VOL. 127 | NO. 170 | Thursday, August 30, 2012
Rays of Wisdom
Dana and Ray Brandon
Homemade Wills Can Cause Woes
By Ray and Dana Brandon
Ray’s Take The Internet is loaded with do-it-yourself will instructions and fill-in-the-blank documents. I do not recommend using any of them. Not only is there no assurance there aren’t errors in the document you may select, they may well lead to greater problems for the very people you had intended to help.
Mistakes can actually render your will invalid, leaving a new set of problems to be solved by those you actually wanted to protect. This alone is reason enough to consult a lawyer with an extensive background in estate planning. When a will is declared invalid, the state makes all the decisions about your estate, deciding everything from who has custody of minor children to how assets are divided. If this occurs, the wishes you expressed in your will may or may not have a lot of bearing on what actually happens. A valid but unclear will may be worse, possible leaving family members in court with differing interpretations of what it says.
Beyond that, there are taxes and other aspects of estate planning that cookie-cutter documents just can’t address. A lawyer can help you protect your estate from unnecessary taxation. He or she can also take into consideration assets such as life insurance, annuities, and qualified plans, making sure they work with your will and your estate plan as you intended.
If you have married more than once, have stepchildren, own a business, want to support charities, have a disabled dependent or any one of a whole range of unique situations, standard documents as well as general document preparation services could be doing you and your heirs a serious disservice.
Go to a lawyer for your will. Talk to him in depth so he can draw up a will that accurately reflects your wants and desires. Then keep that will current. Anytime you move to another state, buy or sell property, or have changes in your family structure it could be time for changes in your will as well.
Dana’s Take It’s important to get the right lawyer for your will and estate planning needs, one with experience in this field. If you cut corners, your surviving family will pay the price.
Settling an estate takes a long time – when the planning is flawless. Cut corners and the cost in time and money to your family may eat up the benefit you intended to provide.
Before you meet with your lawyer you might draw up a list of questions to ask, as well as an outline of how you want your assets divided. After all, lawyers typically bill by the hour, so being prepared could save you money.
Find someone with experience in estate planning, and involve your financial planner or accountant in the process. That way you can be sure that all the professionals who are working on your behalf are also working in concert.

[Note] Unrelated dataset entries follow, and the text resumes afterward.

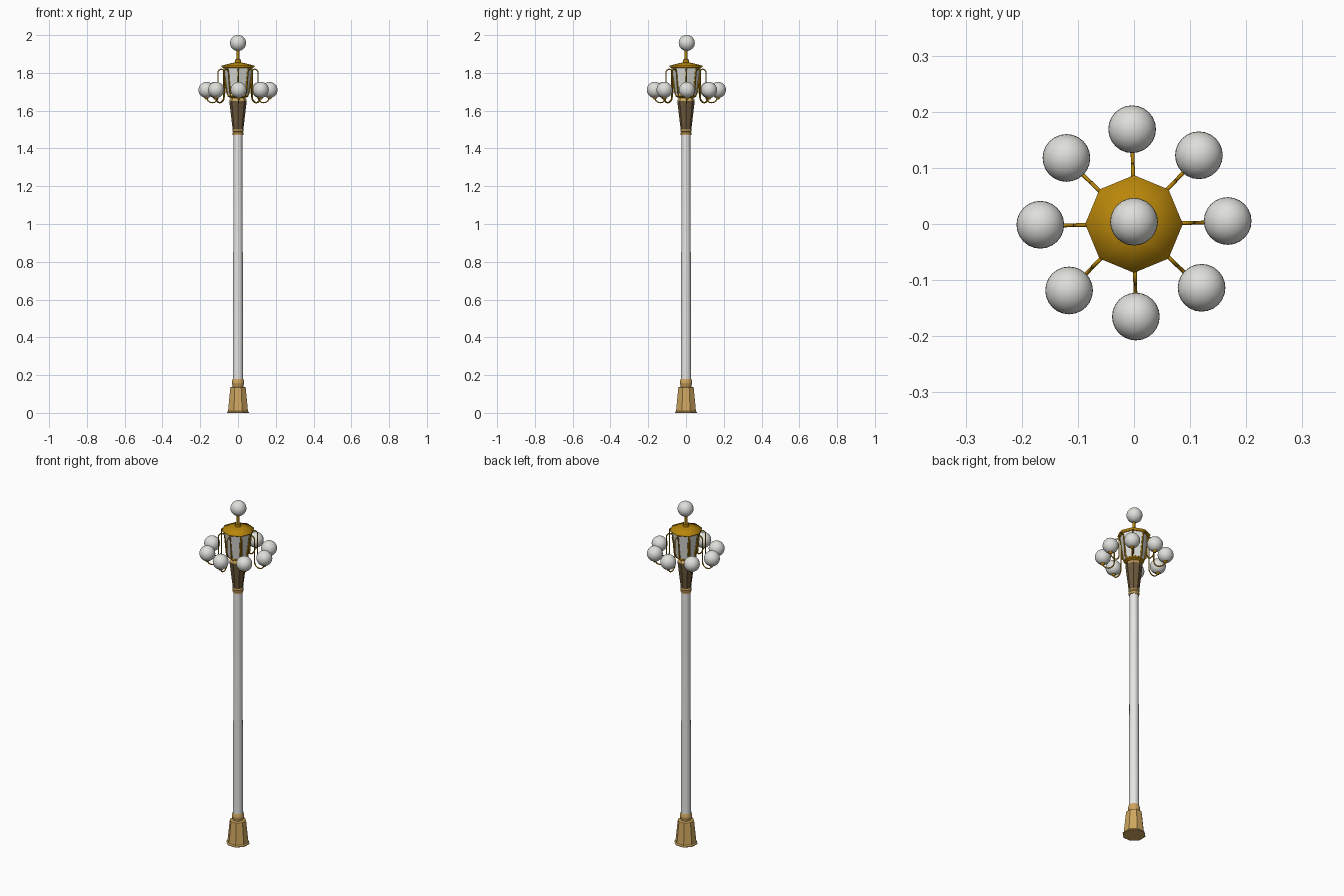
import bpy, math
from mathutils import Vector

if "Cube" in bpy.data.objects:
    bpy.data.objects.remove(bpy.data.objects["Cube"])


def material(name, rgb):
    m = bpy.data.materials.new(name)
    m.diffuse_color = (*rgb, 1)
    m.use_nodes = True
    m.node_tree.nodes["Principled BSDF"].inputs["Base Color"].default_value = m.diffuse_color
    return m


TAN = material("tan bronze", (0.62, 0.38, 0.115))
GOLD = material("dark gold", (0.48, 0.238, 0.003))
BROWN = material("dark bronze", (0.15, 0.10, 0.045))
WHITE = material("frosted white", (0.73, 0.73, 0.70))
POLE = material("pole white", (0.79, 0.79, 0.77))


def lathe(name, profile, sides, mat, turn=0.0, smooth=False):
    """Capped solid of revolution from (radius, height) points."""
    verts, faces = [], []
    for r, z in profile:
        for i in range(sides):
            a = turn + 2 * math.pi * i / sides
            verts.append((r * math.cos(a), r * math.sin(a), z))
    for k in range(len(profile) - 1):
        for i in range(sides):
            j = (i + 1) % sides
            a, b = k * sides, (k + 1) * sides
            faces.append((a + i, a + j, b + j, b + i))
    faces.append(tuple(reversed(range(sides))))
    top = (len(profile) - 1) * sides
    faces.append(tuple(range(top, top + sides)))
    me = bpy.data.meshes.new(name)
    me.from_pydata(verts, [], faces)
    me.materials.append(mat)
    ob = bpy.data.objects.new(name, me)
    bpy.context.collection.objects.link(ob)
    if smooth:
        for p in me.polygons:
            p.use_smooth = len(p.vertices) == 4
    return ob


def globe(name, loc):
    bpy.ops.mesh.primitive_uv_sphere_add(segments=24, ring_count=16, radius=0.0425, location=loc)
    ob = bpy.context.object
    ob.name = name
    ob.data.materials.append(WHITE)
    bpy.ops.object.shade_smooth()


def rod(name, points, radius, mat, angle=0.0):
    """Round bar through (radial distance, height) points at a given bearing."""
    cu = bpy.data.curves.new(name, 'CURVE')
    cu.dimensions = '3D'
    cu.bevel_depth = radius
    cu.bevel_resolution = 1
    cu.use_fill_caps = True
    sp = cu.splines.new('POLY')
    sp.points.add(len(points) - 1)
    for p, (r, z) in zip(sp.points, points):
        p.co = (r * math.cos(angle), r * math.sin(angle), z, 1)
    cu.materials.append(mat)
    ob = bpy.data.objects.new(name, cu)
    bpy.context.collection.objects.link(ob)


def arc(cx, cz, rx, rz, start, end, n=8):
    return [(cx + rx * math.cos(math.radians(start + (end - start) * i / n)),
             cz + rz * math.sin(math.radians(start + (end - start) * i / n))) for i in range(n + 1)]


EIGHTH = math.pi / 4
HALF = math.pi / 8

# Octagonal pedestal and its neck
lathe("pedestal", [(0.063, 0), (0.063, 0.004), (0.057, 0.010), (0.044, 0.135), (0.036, 0.138)], 8, TAN, HALF)
lathe("pedestal_neck", [(0.028, 0.137), (0.029, 0.147), (0.033, 0.155), (0.033, 0.163),
                        (0.028, 0.180)], 16, TAN, smooth=True)
# Tapering pole
lathe("pole", [(0.0275, 0.17), (0.023, 1.475)], 16, POLE, smooth=True)
# Collar, flared bracket and its rim
lathe("collar", [(0.028, 1.470), (0.029, 1.482), (0.026, 1.487), (0.030, 1.492), (0.028, 1.500)], 16, TAN)
lathe("flared_bracket", [(0.028, 1.498), (0.046, 1.650)], 8, BROWN)
lathe("bracket_rim", [(0.045, 1.645), (0.046, 1.655), (0.036, 1.672)], 8, TAN)
lathe("lantern_floor", [(0.040, 1.668), (0.055, 1.675), (0.055, 1.683), (0.050, 1.686)], 8, GOLD)
# Lantern glass and roof
lathe("lantern_glass", [(0.055, 1.684), (0.076, 1.830)], 8, WHITE)
lathe("lantern_roof", [(0.078, 1.826), (0.087, 1.832), (0.087, 1.838), (0.030, 1.853), (0.014, 1.855)], 8, GOLD, smooth=True)
lathe("finial", [(0.015, 1.852), (0.015, 1.870), (0.007, 1.874), (0.007, 1.915), (0.014, 1.925)], 12, GOLD)
globe("top_globe", (0, 0.004, 1.9585))

# Eight ribs and curved arms, each carrying a globe
arm_path = ([(0.062, 1.69), (0.072, 1.80)] + arc(0.089, 1.80, 0.017, 0.02, 180, 0)
            + arc(0.136, 1.675, 0.031, 0.033, 180, 360))
for i in range(8):
    a = i * EIGHTH + 0.02
    rod("lantern_rib_%d" % i, [(0.054, 1.68), (0.076, 1.83)], 0.003, GOLD, i * EIGHTH)
    rod("arm_%d" % i, arm_path, 0.0034, GOLD, a)
    x, y = 0.167 * math.cos(a), 0.167 * math.sin(a) + 0.002
    cup = lathe("globe_cup_%d" % i, [(0.006, 1.660), (0.016, 1.674)], 12, GOLD)
    cup.location = Vector((x, y, 0))
    globe("globe_%d" % i, (x, y, 1.71))
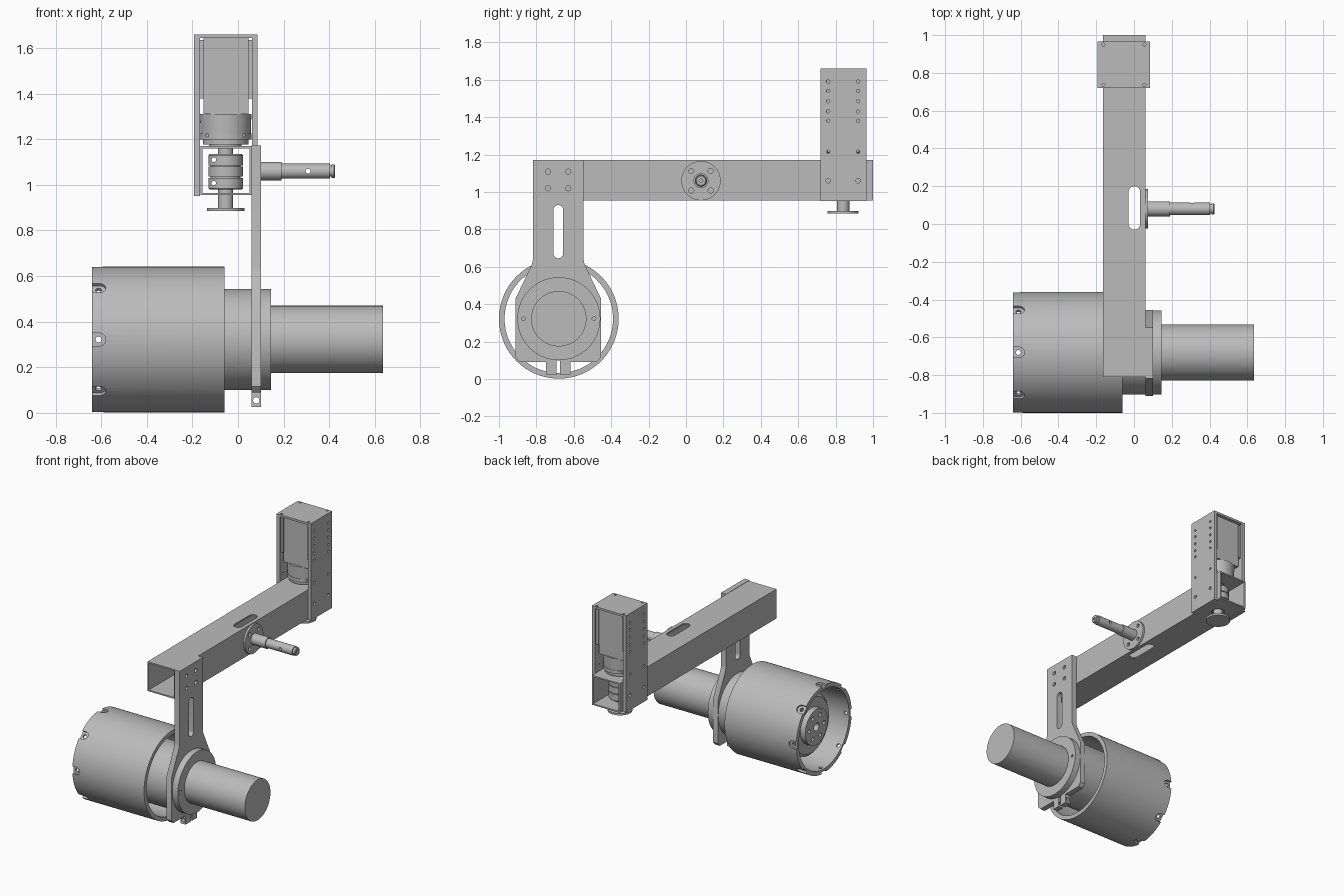
import bpy, bmesh
from math import sin, cos, pi
from mathutils import Matrix, Vector

if "Cube" in bpy.data.objects:
    bpy.data.objects.remove(bpy.data.objects["Cube"])

grey = bpy.data.materials.new("grey metal")
grey.use_nodes = True
grey.diffuse_color = (0.5, 0.5, 0.5, 1)
grey.node_tree.nodes["Principled BSDF"].inputs["Base Color"].default_value = (0.5, 0.5, 0.5, 1)


# Outlines in the plane across an axis: x -> (y, z), y -> (x, z), z -> (x, y)
def disc(u, v, r, n=64):
    return [(u + r * cos(2 * pi * i / n), v + r * sin(2 * pi * i / n)) for i in range(n)]


def rect(u0, u1, v0, v1):
    return [(u0, v0), (u1, v0), (u1, v1), (u0, v1)]


def stadium(u, v0, v1, r, n=16):
    top = [(u + r * cos(pi * i / n), v1 - r + r * sin(pi * i / n)) for i in range(n + 1)]
    low = [(u - r * cos(pi * i / n), v0 + r - r * sin(pi * i / n)) for i in range(n + 1)]
    return top + low


def place(axis, a, p):
    u, v = p
    return Vector({"x": (a, u, v), "y": (u, a, v), "z": (u, v, a)}[axis])


# A solid is an axis, a list of (position, outline) rings and an optional matrix
def prism(axis, pts, a0, a1, matrix=Matrix()):
    return axis, [(a0, pts), (a1, pts)], matrix


def lathe(axis, centre, profile, n=64):
    return axis, [(a, disc(*centre, r, n)) for a, r in profile], Matrix()


def build(name, solids):
    bm = bmesh.new()
    for axis, rings, matrix in solids:
        loops = [[bm.verts.new(matrix @ place(axis, a, p)) for p in pts] for a, pts in rings]
        n = len(loops[0])
        for low, high in zip(loops, loops[1:]):
            for i in range(n):
                j = (i + 1) % n
                bm.faces.new((low[i], low[j], high[j], high[i]))
        bm.faces.new(loops[0])
        bm.faces.new(loops[-1])
    bmesh.ops.recalc_face_normals(bm, faces=bm.faces)
    mesh = bpy.data.meshes.new(name)
    bm.to_mesh(mesh)
    bm.free()
    mesh.materials.append(grey)
    obj = bpy.data.objects.new(name, mesh)
    bpy.context.scene.collection.objects.link(obj)
    return obj


def cut(obj, solids):
    cutter = build("cutter", solids)
    cutter.hide_render = True
    mod = obj.modifiers.new("cut", "BOOLEAN")
    mod.operation, mod.solver, mod.object = "DIFFERENCE", "EXACT", cutter
    graph = bpy.context.evaluated_depsgraph_get()
    mesh = bpy.data.meshes.new_from_object(obj.evaluated_get(graph))
    obj.modifiers.clear()
    obj.data = mesh
    bpy.data.objects.remove(cutter)


# Wheel drum: open sleeve with eight screw pockets around its rim
WY, WZ = -0.68, 0.322
drum = build("wheel_drum", [prism("x", disc(WY, WZ, 0.32, 96), -0.64, -0.06)])
cut(drum, [prism("x", disc(WY, WZ, 0.29, 96), -0.7, 0)])
turns = [Matrix.Translation((0, WY, WZ)) @ Matrix.Rotation(i * pi / 4, 4, "X") for i in range(8)]
pocket = [(y, x) for x, y in stadium(0, -0.58, -0.7, -0.028)]
cut(drum, [prism("z", pocket, 0.305, 0.36, t) for t in turns])
cut(drum, [prism("z", disc(-0.612, 0, 0.013, 20), 0.25, 0.36, t) for t in turns])

# Gearbox, output hub and wheel motor
gearbox = build("wheel_gearbox", [lathe("x", (WY, WZ), [
    (-0.54, 0.2), (-0.52, 0.222), (0.145, 0.222)])])
cut(gearbox, [prism("x", disc(WY + s * 0.188, WZ, 0.01, 16), 0.12, 0.2) for s in (-1, 1)])
hub = build("wheel_hub", [prism("x", disc(WY, WZ, 0.13), -0.58, -0.53)])
cut(hub, [prism("x", disc(WY, WZ, 0.028, 24), -0.6, -0.545)] + [
    prism("x", disc(WY + 0.085 * cos(i * pi / 3), WZ + 0.085 * sin(i * pi / 3), 0.014, 16),
          -0.6, -0.545) for i in range(6)])
build("wheel_motor", [prism("x", disc(WY, WZ, 0.148), 0.14, 0.635)])

# Hanger plate with split clamp lugs
half = [(0.01, 0.1), (0.01, 0.025), (0.065, 0.025), (0.065, 0.09), (0.205, 0.09),
        (0.228, 0.115), (0.228, 0.43), (0.14, 0.615), (0.135, 0.64), (0.135, 1.172)]
outline = [(WY - 0.003 + d, z) for d, z in half]
outline += [(WY - 0.003 - d, z) for d, z in reversed(half)]
hanger = build("hanger_plate", [prism("x", outline, 0.06, 0.1)])
cut(hanger, [prism("x", stadium(WY - 0.003, 0.645, 0.93, 0.026), 0, 0.2)] + [
    prism("x", disc(y, z, 0.014, 20), 0, 0.2) for y in (-0.738, -0.63) for z in (1.02, 1.108)])
cut(hanger, [prism("y", disc(0.08, 0.055, 0.014, 20), -0.9, -0.4)])

# Hollow square arm with slots and shaft openings
MX, MY = -0.054, 0.84
arm = build("arm_tube", [prism("y", rect(-0.165, 0.06, 0.955, 1.17), -0.81, 1.0)])
cut(arm, [prism("y", rect(-0.155, 0.05, 0.965, 1.16), -0.9, 1.1)])
cut(arm, [prism("z", stadium(0.002, -0.03, 0.2, 0.031), 0.9, 1.2),
          prism("z", disc(MX, MY, 0.045, 32), 0.9, 1.2)])

# Side spindle and its bolted flange
SY, SZ = 0.08, 1.06
flange = build("spindle_flange", [prism("x", disc(SY, SZ, 0.105), 0.058, 0.075)])
cut(flange, [prism("x", disc(SY + a * 0.052, SZ + b * 0.052, 0.014, 20), 0.061, 0.1)
             for a in (-1, 1) for b in (-1, 1)])
spindle = build("spindle", [lathe("x", (SY, SZ), [
    (0.06, 0.04), (0.19, 0.04), (0.19, 0.033), (0.403, 0.033), (0.403, 0.024), (0.411, 0.024),
    (0.411, 0.029), (0.422, 0.029), (0.426, 0.025)], 40)])
cut(spindle, [prism("y", disc(0.308, SZ, 0.011, 20), 0, 0.2),
              prism("x", disc(SY, SZ, 0.01, 16), 0.39, 0.5)])

# Steering motor housing: channel open at front, back and bottom
housing = build("motor_housing", [prism("y", rect(-0.192, 0.085, 0.952, 1.66), 0.72, 0.965)])
cut(housing, [prism("y", rect(-0.166, 0.061, 0.9, 1.645), 0.6, 1.1)])
cut(housing, [prism("x", disc(y, z, 0.009 if z > 1.1 else 0.012, 16), -0.3, 0.2)
              for y in (0.76, 0.92) for z in (1.06, 1.215, 1.38, 1.43, 1.485, 1.54, 1.59)])
cut(housing, [prism("z", disc(x, y, 0.008, 16), 1.65, 1.7)
              for x in (-0.162, 0.055) for y in (0.737, 0.95)])

# Steering motor with corner rails, round gearbox and screws
build("steering_motor", [prism("z", rect(-0.152, 0.047, 0.745, 0.94), 1.31, 1.646)])
build("motor_rails", [prism("z", rect(x, x + 0.017, y, y + 0.02), 1.38, 1.635)
                      for x in (-0.166, 0.044) for y in (0.735, 0.93)])
build("steering_gearbox", [lathe("z", (MX, MY), [
    (1.168, 0.07), (1.178, 0.07), (1.178, 0.1), (1.2, 0.1), (1.2, 0.113),
    (1.225, 0.113), (1.225, 0.11), (1.312, 0.113)])])
build("gearbox_screws", [prism("y", disc(MX + s * 0.08, z, 0.008, 12), 0.756, 0.924)
                         for s in (-1, 1) for z in (1.217, 1.325)])

# Output shaft, clamping coupling and foot disc
build("steering_shaft", [lathe("z", (MX, MY), [
    (0.885, 0.083), (0.899, 0.083), (0.899, 0.033), (1.19, 0.033)])])
coupling = build("shaft_coupling", [lathe("z", (MX, MY), [
    (0.98, 0.07), (0.985, 0.075), (1.03, 0.075), (1.03, 0.066), (1.036, 0.066), (1.036, 0.075),
    (1.08, 0.075), (1.08, 0.066), (1.086, 0.066), (1.086, 0.075), (1.13, 0.075), (1.135, 0.07)])])
cut(coupling, [prism("y", disc(MX - 0.052, z, 0.01, 16), 0.7, 1) for z in (1.008, 1.11)])

# Smooth round surfaces, keep edges sharp
bpy.ops.object.select_all(action="DESELECT")
for obj in bpy.context.scene.collection.objects:
    if obj.type == "MESH":
        obj.select_set(True)
        bpy.context.view_layer.objects.active = obj
bpy.ops.object.shade_smooth_by_angle(angle=0.5)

Ray Brandon is a certified financial planner and CEO of Brandon Financial Planning (www.brandonplanning.com). His wife, Dana, has a bachelor’s degree in finance and is a licensed clinical social worker. Contact Ray Brandon at email@example.com.